Cameronbridge was the first and still the largest distillery in Scotland to produce grain whisky. Its transformation from a traditional malt distillery began in 1830 with the installation of a column (or continuous) still, designed by Irishman Aeneas Coffey. Unlike the traditional pot still, the column allowed for continuous, uninterrupted distillation and provided the means for bulk production of grain whisky with which to supply a growing appetite for blended Scotch.
Today, under the ownership of Diageo, Cameronbridge spirit remains much in demand, providing for blends like Johnnie Walker, J&B, Bell’s, Black & White and Vat 69. The whisky made here also fills the distinctive blue bottles of the David Beckham-fronted Haig Club and neutral spirit is created for the likes of Pimms, Smirnoff, Gordons and Tanqueray.
Diageo also bottles a single grain Cameron Brig at 40% abv. Available in the UK for around £25, it is an intriguing and affordable insight into this lesser-known component of blended Scotch whisky.
Smell: Creamy Vanilla and Cereal notes combine with Coconut, Honey and Shortbread.
Taste: Vanilla, Honey and Caramel predominantly with a hint of a Dried Fruits / Sherry influence.
Thoughts: There’s no doubt it lacks the complexity and depth of a good single malt but it is not without its charms. If nothing else, it offers a very affordable way to sample grain whisky.
Single grain whisky seems to be gaining momentum at the moment. Independent bottlers are releasing older expressions on a regular basis and they offer an alternative flavour profile to single malt. The spirit can also represent good value for money compared to malts of a similar age.
Due to its affordability and palatability, Cameron Brig represents a fine starting point on any exploration of this less celebrated corner of the whisky world.

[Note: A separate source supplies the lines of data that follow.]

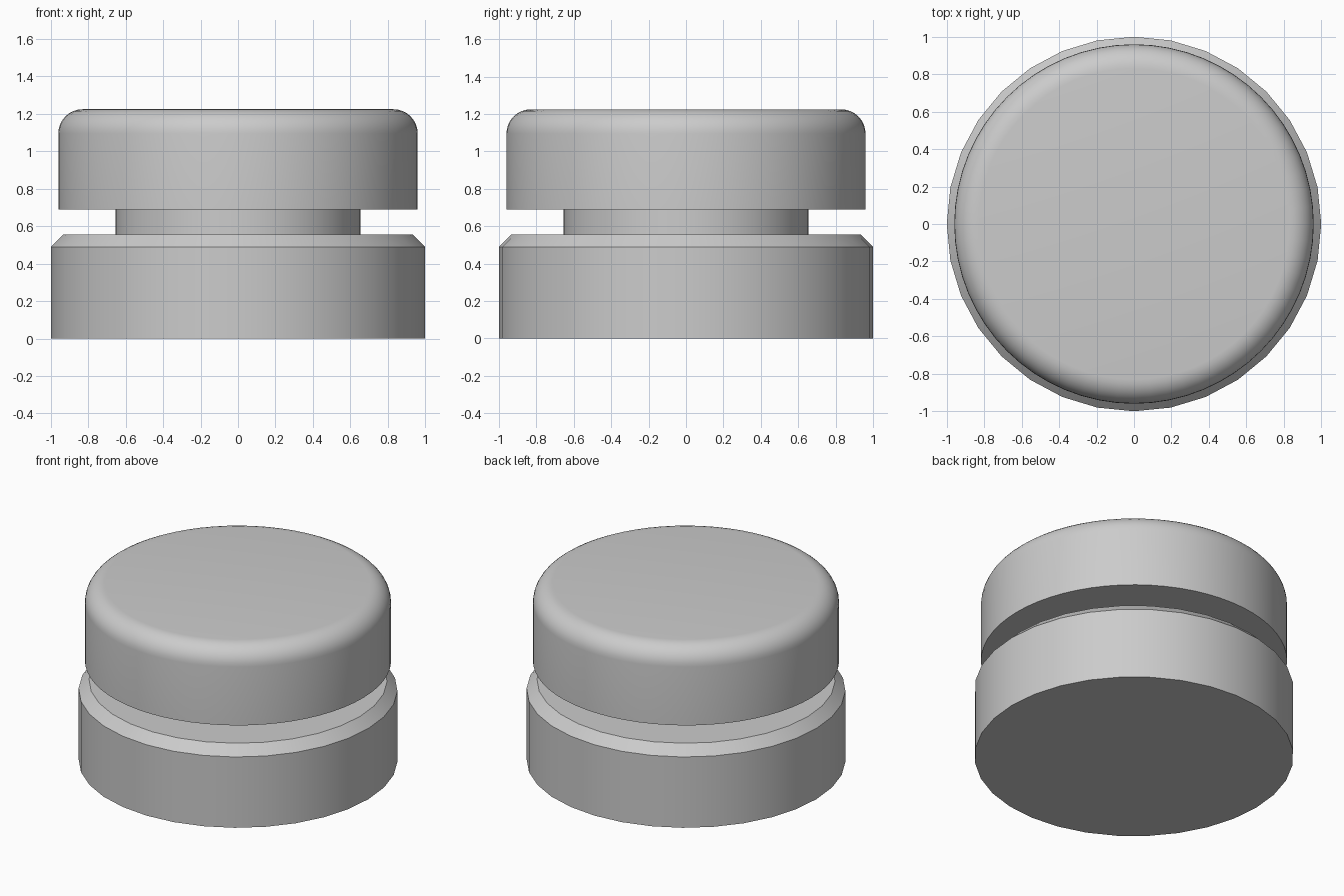
import bpy
import bmesh
from math import cos, sin, pi, radians

cube = bpy.data.objects.get("Cube")
if cube:
    bpy.data.objects.remove(cube)

# Single plain grey
grey = bpy.data.materials.new("grey")
grey.use_nodes = True
colour = (0.6, 0.6, 0.6, 1)
grey.diffuse_color = colour
grey.node_tree.nodes["Principled BSDF"].inputs["Base Color"].default_value = colour


def turned(name, profile, sides):
    """Closed solid turned around z from (radius, height) points, bottom to top."""
    bm = bmesh.new()
    rings = [[bm.verts.new((r * cos(2 * pi * i / sides), r * sin(2 * pi * i / sides), z))
              for i in range(sides)] for r, z in profile]
    for low, high in zip(rings, rings[1:]):
        for i in range(sides):
            j = (i + 1) % sides
            bm.faces.new((low[i], low[j], high[j], high[i]))
    bm.faces.new(rings[0][::-1])
    bm.faces.new(rings[-1])
    mesh = bpy.data.meshes.new(name)
    bm.to_mesh(mesh)
    bm.free()
    mesh.materials.append(grey)
    obj = bpy.data.objects.new(name, mesh)
    bpy.context.collection.objects.link(obj)
    bpy.ops.object.select_all(action="DESELECT")
    obj.select_set(True)
    bpy.context.view_layer.objects.active = obj
    bpy.ops.object.shade_smooth_by_angle(angle=radians(30))
    return obj


# Base with a chamfered upper rim
turned("base", [(1, 0), (1, 0.49), (0.935, 0.555)], 32)

# Narrow neck, sunk a little into base and cap
turned("neck", [(0.655, 0.5), (0.655, 0.75)], 64)

# Cap with a rounded upper rim
fillet, steps = 0.13, 8
arc = [(0.96 - fillet + fillet * cos(a), 1.225 - fillet + fillet * sin(a))
       for a in (pi / 2 * k / steps for k in range(steps + 1))]
turned("cap", [(0.96, 0.69)] + arc, 64)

*Since the publication of this review, Cameron Brig has been discontinued and is no longer available.